- INFORMATION SHOWN:

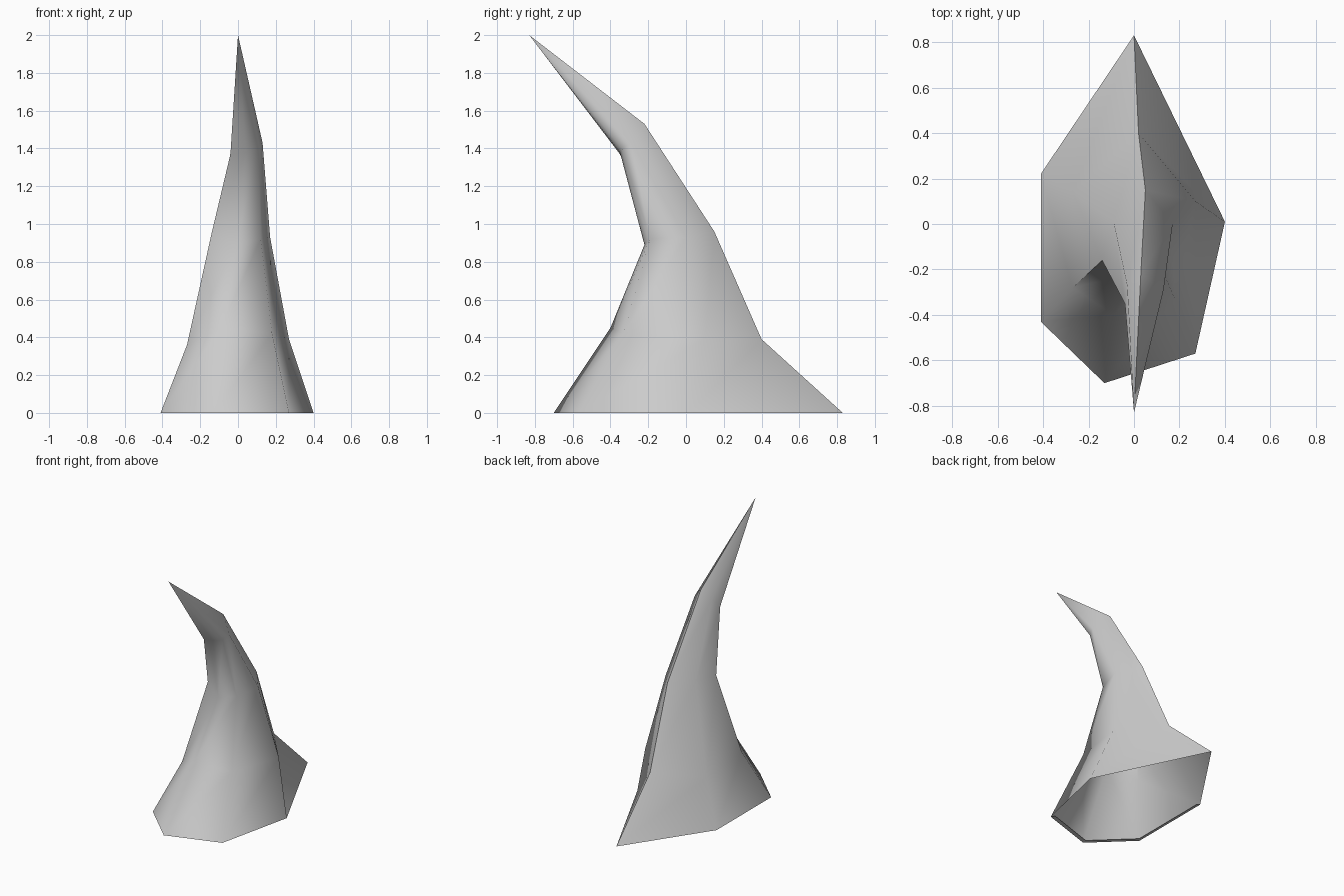
import bpy, bmesh, math

if "Cube" in bpy.data.objects:
    bpy.data.objects.remove(bpy.data.objects["Cube"])

# One plain grey material
grey = bpy.data.materials.new("horn grey")
grey.diffuse_color = (0.6, 0.6, 0.6, 1)
grey.use_nodes = True
grey.node_tree.nodes["Principled BSDF"].inputs["Base Color"].default_value = grey.diffuse_color

# Six-sided cross-sections, from the base up.
# Order: back, right back, right front, front, left front, left back
rings = [
    [(0, .83, 0), (.40, .01, 0), (.27, -.57, 0),
     (-.13, -.70, 0), (-.41, -.43, 0), (-.41, .22, 0)],
    [(.02, .40, .39), (.27, .10, .39), (.18, -.33, .42),
     (-.09, -.40, .45), (-.27, -.28, .36), (-.27, .14, .33)],
    [(.05, .15, .96), (.17, 0, .93), (.12, -.19, .92),
     (-.01, -.22, .89), (-.14, -.16, .95), (-.09, .01, .96)],
    [(.03, -.22, 1.53), (.13, -.29, 1.43), (.11, -.34, 1.40),
     (.04, -.35, 1.38), (-.04, -.35, 1.37), (-.03, -.27, 1.46)],
]
tip_point = (0, -.83, 2)

# Bent horn with an open base
bm = bmesh.new()
loops = [[bm.verts.new(p) for p in ring] for ring in rings]
tip = bm.verts.new(tip_point)
for low, high in zip(loops, loops[1:]):
    for i in range(6):
        j = (i + 1) % 6
        bm.faces.new((low[j], low[i], high[i], high[j]))
for i in range(6):
    bm.faces.new((loops[-1][(i + 1) % 6], loops[-1][i], tip))
bmesh.ops.recalc_face_normals(bm, faces=bm.faces)

# Narrow lip turned inwards along the front of the rim
base = loops[0]
inner = [bm.verts.new((v.co.x * .95, v.co.y * .95, 0)) for v in base[2:]]
for i in range(3):
    bm.faces.new((base[i + 2], base[i + 3], inner[i + 1], inner[i]))
bmesh.ops.recalc_face_normals(bm, faces=bm.faces)

mesh = bpy.data.meshes.new("bent_horn")
bm.to_mesh(mesh)
bm.free()
mesh.materials.append(grey)
horn = bpy.data.objects.new("bent_horn", mesh)
bpy.context.collection.objects.link(horn)

# Soft shading along the body, sharp at the rim
bpy.context.view_layer.objects.active = horn
horn.select_set(True)
bpy.ops.object.shade_smooth_by_angle(angle=math.radians(60))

- TASK OBJECTIVE: Go through the entries above and report each line with the string "loops" in it.

- WRITTEN REPLY:
loops = [[bm.verts.new(p) for p in ring] for ring in rings]
for low, high in zip(loops, loops[1:]):
    bm.faces.new((loops[-1][(i + 1) % 6], loops[-1][i], tip))
base = loops[0]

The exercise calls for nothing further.